This is another great plant that can be eaten raw as part of a salad, sandwich or garnish. Its rich flavor also makes it an excellent base for a pesto by itself or mixed with other wild greens. It can also be cooked like the more familiar spinach. The stems of younger plants are very good steamed.
Amaranth (Amaranthus ssp.)
This is a group of similar looking plants sometimes called "pigweed." This is one of the spring to summertime wild edible greens. Its deeply veined leaves are mild in flavor and are a good addition to mixed salads. Like lamb's quarters, it is also sometimes cooked and used like spinach.
This plant also produces tiny edible seeds (visible in the image above), which can be used to make flour. This plant is grown in many parts of the world as a drought-tolerant source of greens and grain.
Stinging Nettle (Urtica dioica)
Though not typically eaten raw, this plant is a excellent wild edible green when cooked. This plant is best eaten when it's still young, about 6-12 inches tall. These younger shoots are typically found in early spring or sometimes early fall. The stinging hairs on this plant contain formic acid and typically cause only temporary discomfort. A few minutes of cooking destroys these stinging hairs and makes nettle harmless.
Nettles leaves are excellent steamed, cooked with eggs, stir-fried or added to soups. These wild edibles are another excellent choice for pesto. This plant is packed with vitamin A, C, D, iron and calcium.
Experiment with trying these wild edibles in the ways suggested here or be creative and try them in other ways. Remember, one of the best ways to experience the full benefits of wild edible greens to include them as part of your regular diet. Enjoy these delicious wild plants!
By the way, when you're out foraging for wild plants and mushrooms, it's important to know how to stay safe in the outdoors, especially if you were to get lost. Right now you can get a free copy of our mini survival guide here, where you'll discover six key strategies for outdoor emergencies, plus often-overlooked survival tips.
For more information and hands-on experience with wild edibles, check out our: Wild Edible and Medicinal Plants Courses
For more information on wild edible green check out this article from MotherEarthNews.com
About the Author: Filip Tkaczyk is a periodic guest teacher at Alderleaf.
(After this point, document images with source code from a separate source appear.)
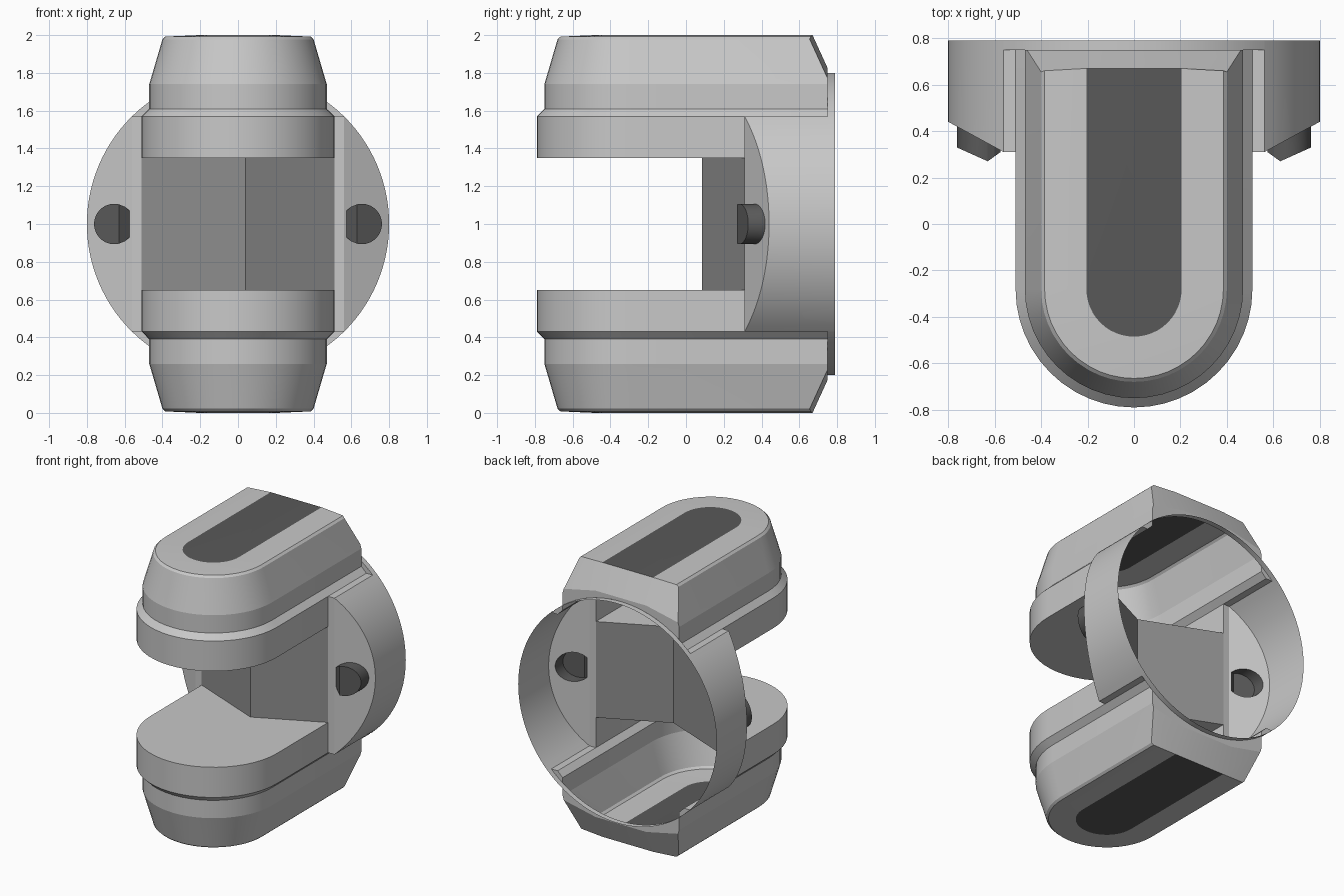
import bpy, bmesh, math

if "Cube" in bpy.data.objects:
    bpy.data.objects.remove(bpy.data.objects["Cube"])

R, H = 0.80, 0.57                      # housing radius, half height of its side walls
XS = math.sqrt(R * R - H * H)          # where the side walls meet the arms
YB, YE = 0.75, 0.79                    # arm back end, housing back rim
ZC = 1.0
A0 = math.asin(H / R)


def material(name, v):
    m = bpy.data.materials.new(name)
    m.diffuse_color = (v, v, v, 1)
    m.use_nodes = True
    m.node_tree.nodes["Principled BSDF"].inputs["Base Color"].default_value = m.diffuse_color
    return m


LIGHT = material("light_grey", 0.58)
MID = material("mid_grey", 0.27)
DARK = material("dark_grey", 0.10)


def build(name, polys, mats, holed=(), dark=None, recalc=True):
    """Weld polygons into one object; holed = (outline, hole) pairs."""
    bm = bmesh.new()
    for p in polys:
        bm.faces.new([bm.verts.new(c) for c in p])
    for loops in holed:
        edges = []
        for loop in loops:
            vs = [bm.verts.new(c) for c in loop]
            edges += [bm.edges.new((vs[i - 1], vs[i])) for i in range(len(vs))]
        bmesh.ops.triangle_fill(bm, edges=edges, use_beauty=True)
    bmesh.ops.remove_doubles(bm, verts=bm.verts, dist=0.0005)
    if recalc:
        bmesh.ops.recalc_face_normals(bm, faces=bm.faces)
    if dark:
        for f in bm.faces:
            f.material_index = 1 if dark(f) else 0
    me = bpy.data.meshes.new(name)
    bm.to_mesh(me)
    bm.free()
    for m in mats:
        me.materials.append(m)
    me.shade_smooth()
    me.set_sharp_from_angle(angle=math.radians(12))
    ob = bpy.data.objects.new(name, me)
    bpy.context.collection.objects.link(ob)
    return ob


def strip(a, b):
    return [(a[i], a[i + 1], b[i + 1], b[i]) for i in range(len(a) - 1)]


# Arms: stacked U-shaped outlines with a rounded front, open into the housing
def u_loop(w, h, yend, n=24):
    arc = [(w * math.cos(math.pi * i / n), -0.28 - w * math.sin(math.pi * i / n), h)
           for i in range(n + 1)]
    return [(w, yend, h)] + arc + [(-w, yend, h)]


def top_edge(x):                       # height of the arm's back end
    x = abs(x)
    if x <= 0.205:
        return 0.825
    if x <= 0.461:
        return 0.825 - 0.055 * (x - 0.205) / 0.256
    return 0.77 - 0.03 * (x - 0.461) / 0.009


def circle_h(x):
    return math.sqrt(R * R - x * x)


arm = strip(u_loop(0.51, 0.35, 0.31), u_loop(0.51, H, 0.31))
arm.append(u_loop(0.51, 0.35, 0.31) + [(0.04, 0.085, 0.35)])
levels = [(0.51, H, YB), (0.47, 0.61, YB), (0.47, 0.74, YB), (0.461, 0.77, YB),
          (0.40, 0.978, 0.655), (0.385, 0.992, 0.66), (0.205, 1.0, 0.67)]
loops = [u_loop(*l) for l in levels]
for a, b in zip(loops, loops[1:]):
    arm += strip(a, b)
arm.append(loops[-1])                  # dark inlay on the top

# sloped back end of the arm
arm.append([(-0.205, YB, 0.825), (0.205, YB, 0.825), (0.205, 0.67, 1), (-0.205, 0.67, 1)])
for s in (1, -1):
    arm.append([(s * 0.205, YB, 0.825), (s * 0.461, YB, 0.77), (s * 0.40, 0.655, 0.978),
                (s * 0.385, 0.66, 0.992), (s * 0.205, 0.67, 1)])
    # corner filler between the arm and the rim
    arm.append([(s * 0.47, YB, 0.61), (s * 0.51, YB, H), (s * XS, YB, H),
                (s * 0.515, YB, circle_h(0.515)), (s * 0.47, YB, circle_h(0.47))])
# back wall between arm outline and round rim
xs = [-0.47, -0.461] + [-0.41 + 0.041 * i for i in range(21)] + [0.461, 0.47]
arm += strip([(x, YB, circle_h(x)) for x in xs], [(x, YB, top_edge(x)) for x in xs])

for name, s in (("upper_arm", 1), ("lower_arm", -1)):
    polys = [[(x, y, ZC + s * h) for x, y, h in p] for p in arm]
    build(name, polys, [LIGHT, DARK],
          dark=lambda f: all(abs(v.co.z - ZC) > 0.9995 for v in f.verts))


# Knob outline: circle trimmed flat on the inner side
def plate_y(x):
    return 0.31 + (x - XS) * 0.13 / (R - XS)


def knob_y(x):
    return 0.27 + (x - 0.63) * 0.45 if x >= 0.63 else 0.27 + (0.63 - x) * 0.72


KX, KR = 0.655, 0.107
k1 = math.acos((0.63 - KX) / KR)       # where the cap bends
k2 = math.acos((0.575 - KX) / KR)      # where the circle is trimmed
cap = [-k1 + 2 * k1 * i / 24 for i in range(25)]
angles = [-k2, -(k1 + k2) / 2] + cap + [(k1 + k2) / 2, k2]
outline = [(KX + KR * math.cos(a), KR * math.sin(a)) for a in angles]

# Round housing: side bands, sloped front plates, shelves and thin back rim
housing, holed = [], []
N = 28
for s in (1, -1):
    arc = [(R * math.cos(a), R * math.sin(a))
           for a in (-A0 + 2 * A0 * i / N for i in range(N + 1))]
    front = [(s * x, plate_y(x), ZC + z) for x, z in arc]
    housing += strip(front, [(s * x, YE, ZC + z) for x, z in arc])
    holed.append((front, [(s * x, plate_y(x), ZC + z) for x, z in outline]))
    housing.append([(s * 0.51, 0.31, ZC - H), (s * XS, 0.31, ZC - H),
                    (s * XS, 0.31, ZC + H), (s * 0.51, 0.31, ZC + H)])
    for t in (1, -1):
        z = ZC + t * H
        housing.append([(s * 0.51, 0.31, z), (s * XS, 0.31, z),
                        (s * XS, YB, z), (s * 0.51, YB, z)])
for t in (1, -1):
    arc = [(R * math.cos(a), ZC + t * R * math.sin(a))
           for a in (A0 + (math.pi - 2 * A0) * i / N for i in range(N + 1))]
    housing += strip([(x, YB, z) for x, z in arc], [(x, YE, z) for x, z in arc])
build("round_housing", housing, [LIGHT], holed=holed)

# Side knobs
for name, s in (("right_knob", 1), ("left_knob", -1)):
    f = [(s * x, knob_y(x), ZC + z) for x, z in outline]
    b = [(s * x, plate_y(x), ZC + z) for x, z in outline]
    polys = strip(f + f[:1], b + b[:1])
    polys.append(f[2:-2])
    polys.append(f[:3] + f[-3:])
    build(name, polys, [DARK])

# Folded wall at the back of the gap between the arms
z0, z1 = ZC - 0.35, ZC + 0.35
pts = [(-0.51, 0.31), (0.04, 0.085), (0.51, 0.31)]
build("folded_wall", strip([(x, y, z0) for x, y in pts], [(x, y, z1) for x, y in pts]),
      [MID], recalc=False)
He also wrote the field guide Tracks & Sign of Reptiles & Amphibians. Learn more about Filip Tkaczyk.